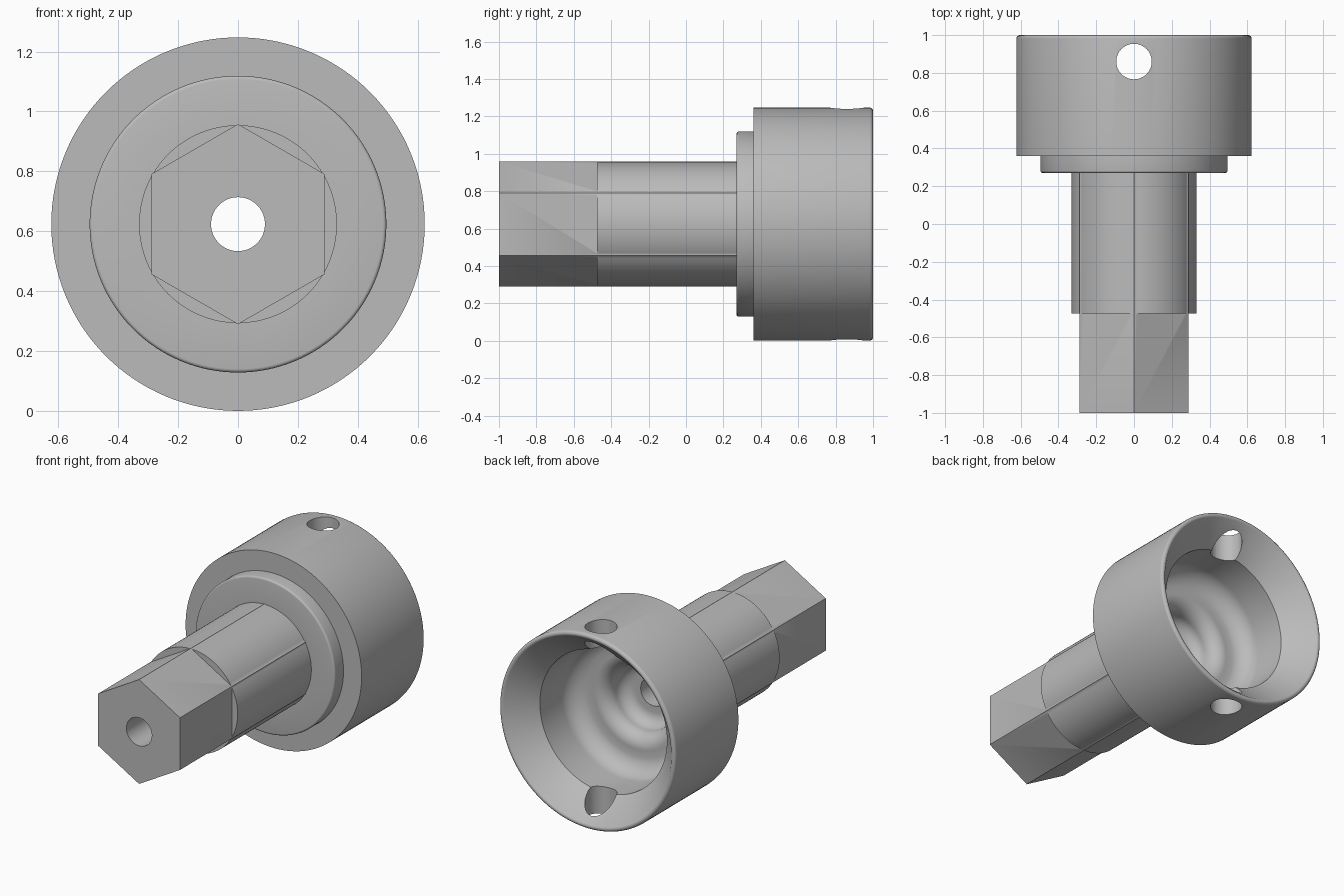
import bpy, bmesh, math
from mathutils import Matrix, Vector

AXIS_Z = 0.624

cube = bpy.data.objects.get("Cube")
if cube:
    bpy.data.objects.remove(cube, do_unlink=True)

steel = bpy.data.materials.new("grey steel")
steel.use_nodes = True
GREY = (0.5, 0.5, 0.5, 1)
steel.diffuse_color = GREY
steel.node_tree.nodes["Principled BSDF"].inputs["Base Color"].default_value = GREY


def add_object(name, bm):
    mesh = bpy.data.meshes.new(name)
    bmesh.ops.recalc_face_normals(bm, faces=bm.faces)
    bm.to_mesh(mesh)
    bm.free()
    mesh.materials.append(steel)
    obj = bpy.data.objects.new(name, mesh)
    bpy.context.collection.objects.link(obj)
    return obj


def prism(name, radius, start, end, sides, turn=0.0):
    """Prism along y, with its first corner turned from straight up."""
    bm = bmesh.new()
    ring = []
    for i in range(sides):
        a = turn + math.tau * i / sides
        ring.append(bm.verts.new((radius * math.sin(a), start, AXIS_Z + radius * math.cos(a))))
    face = bm.faces.new(ring)
    grown = bmesh.ops.extrude_face_region(bm, geom=[face], use_keep_orig=True)["geom"]
    bmesh.ops.translate(bm, vec=(0, end - start, 0),
                        verts=[g for g in grown if isinstance(g, bmesh.types.BMVert)])
    return add_object(name, bm)


def lathe(name, profile, steps=128):
    """Spin (radius, y) points around the long axis."""
    bm = bmesh.new()
    verts = [bm.verts.new((r, y, AXIS_Z)) for r, y in profile]
    edges = [bm.edges.new(pair) for pair in zip(verts, verts[1:])]
    bmesh.ops.spin(bm, geom=verts + edges, cent=(0, 0, AXIS_Z), axis=(0, 1, 0),
                   angle=math.tau, steps=steps, use_merge=False)
    bmesh.ops.remove_doubles(bm, verts=bm.verts, dist=0.0001)
    return add_object(name, bm)


def arc(r, y, size, first, last, steps=6):
    """Arc of profile points around (r, y), angles in degrees."""
    angles = [math.radians(first + (last - first) * i / steps) for i in range(steps + 1)]
    return [(r + size * math.cos(a), y + size * math.sin(a)) for a in angles]


def combine(obj, other, operation):
    mod = obj.modifiers.new(operation.lower(), "BOOLEAN")
    mod.operation = operation
    mod.solver = "EXACT"
    mod.object = other
    bpy.context.view_layer.update()
    graph = bpy.context.evaluated_depsgraph_get()
    mesh = bpy.data.meshes.new_from_object(obj.evaluated_get(graph))
    obj.modifiers.clear()
    obj.data = mesh
    bpy.data.objects.remove(other, do_unlink=True)


# Round shaft, collar and hollow head as one turned profile
outside = [(0, -0.475), (0.33, -0.475), (0.33, 0.27)]
outside += arc(0.483, 0.282, 0.012, -90, 0, 4) + [(0.495, 0.36), (0.623, 0.36)]
lip = arc(0.605, 0.982, 0.018, 0, 130)
# Tapered mouth, straight wall, then a bowl that flows into a smaller throat
bowl = [(0.45, 0.835), (0.45, 0.62)]
bowl += arc(0.33, 0.62, 0.12, 0, -80, 12)
bowl += arc(0.30, 0.41, 0.09, 85, 180, 12)
bowl += arc(0.13, 0.41, 0.08, 0, -90, 10) + [(0, 0.33)]
body = lathe("socket_body", outside + lip + bowl)

# Hexagonal drive whose corners run faintly along the shaft
hexagon = prism("hex_drive", 0.334, -1.0, 0.275, 6)
combine(body, hexagon, "UNION")

# Bore along the whole axis
combine(body, prism("bore", 0.09, -1.2, 0.6, 48, 0.03), "DIFFERENCE")

# Cross hole through the head wall, top and bottom
bm = bmesh.new()
bmesh.ops.create_cone(bm, cap_ends=True, segments=48, radius1=0.094, radius2=0.094, depth=2,
                      matrix=Matrix.Translation(Vector((0, 0.86, AXIS_Z))))
combine(body, add_object("cross_hole", bm), "DIFFERENCE")

bpy.ops.object.select_all(action="DESELECT")
bpy.context.view_layer.objects.active = body
body.select_set(True)
bpy.ops.object.shade_smooth_by_angle(angle=math.radians(30))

WHAT YOU SHOULD DO:
Please return all of the material above exactly, minus any pictures.

RESULT OF THIS TASK:
import bpy, bmesh, math
from mathutils import Matrix, Vector

AXIS_Z = 0.624

cube = bpy.data.objects.get("Cube")
if cube:
    bpy.data.objects.remove(cube, do_unlink=True)

steel = bpy.data.materials.new("grey steel")
steel.use_nodes = True
GREY = (0.5, 0.5, 0.5, 1)
steel.diffuse_color = GREY
steel.node_tree.nodes["Principled BSDF"].inputs["Base Color"].default_value = GREY


def add_object(name, bm):
    mesh = bpy.data.meshes.new(name)
    bmesh.ops.recalc_face_normals(bm, faces=bm.faces)
    bm.to_mesh(mesh)
    bm.free()
    mesh.materials.append(steel)
    obj = bpy.data.objects.new(name, mesh)
    bpy.context.collection.objects.link(obj)
    return obj


def prism(name, radius, start, end, sides, turn=0.0):
    """Prism along y, with its first corner turned from straight up."""
    bm = bmesh.new()
    ring = []
    for i in range(sides):
        a = turn + math.tau * i / sides
        ring.append(bm.verts.new((radius * math.sin(a), start, AXIS_Z + radius * math.cos(a))))
    face = bm.faces.new(ring)
    grown = bmesh.ops.extrude_face_region(bm, geom=[face], use_keep_orig=True)["geom"]
    bmesh.ops.translate(bm, vec=(0, end - start, 0),
                        verts=[g for g in grown if isinstance(g, bmesh.types.BMVert)])
    return add_object(name, bm)


def lathe(name, profile, steps=128):
    """Spin (radius, y) points around the long axis."""
    bm = bmesh.new()
    verts = [bm.verts.new((r, y, AXIS_Z)) for r, y in profile]
    edges = [bm.edges.new(pair) for pair in zip(verts, verts[1:])]
    bmesh.ops.spin(bm, geom=verts + edges, cent=(0, 0, AXIS_Z), axis=(0, 1, 0),
                   angle=math.tau, steps=steps, use_merge=False)
    bmesh.ops.remove_doubles(bm, verts=bm.verts, dist=0.0001)
    return add_object(name, bm)


def arc(r, y, size, first, last, steps=6):
    """Arc of profile points around (r, y), angles in degrees."""
    angles = [math.radians(first + (last - first) * i / steps) for i in range(steps + 1)]
    return [(r + size * math.cos(a), y + size * math.sin(a)) for a in angles]


def combine(obj, other, operation):
    mod = obj.modifiers.new(operation.lower(), "BOOLEAN")
    mod.operation = operation
    mod.solver = "EXACT"
    mod.object = other
    bpy.context.view_layer.update()
    graph = bpy.context.evaluated_depsgraph_get()
    mesh = bpy.data.meshes.new_from_object(obj.evaluated_get(graph))
    obj.modifiers.clear()
    obj.data = mesh
    bpy.data.objects.remove(other, do_unlink=True)


# Round shaft, collar and hollow head as one turned profile
outside = [(0, -0.475), (0.33, -0.475), (0.33, 0.27)]
outside += arc(0.483, 0.282, 0.012, -90, 0, 4) + [(0.495, 0.36), (0.623, 0.36)]
lip = arc(0.605, 0.982, 0.018, 0, 130)
# Tapered mouth, straight wall, then a bowl that flows into a smaller throat
bowl = [(0.45, 0.835), (0.45, 0.62)]
bowl += arc(0.33, 0.62, 0.12, 0, -80, 12)
bowl += arc(0.30, 0.41, 0.09, 85, 180, 12)
bowl += arc(0.13, 0.41, 0.08, 0, -90, 10) + [(0, 0.33)]
body = lathe("socket_body", outside + lip + bowl)

# Hexagonal drive whose corners run faintly along the shaft
hexagon = prism("hex_drive", 0.334, -1.0, 0.275, 6)
combine(body, hexagon, "UNION")

# Bore along the whole axis
combine(body, prism("bore", 0.09, -1.2, 0.6, 48, 0.03), "DIFFERENCE")

# Cross hole through the head wall, top and bottom
bm = bmesh.new()
bmesh.ops.create_cone(bm, cap_ends=True, segments=48, radius1=0.094, radius2=0.094, depth=2,
                      matrix=Matrix.Translation(Vector((0, 0.86, AXIS_Z))))
combine(body, add_object("cross_hole", bm), "DIFFERENCE")

bpy.ops.object.select_all(action="DESELECT")
bpy.context.view_layer.objects.active = body
body.select_set(True)
bpy.ops.object.shade_smooth_by_angle(angle=math.radians(30))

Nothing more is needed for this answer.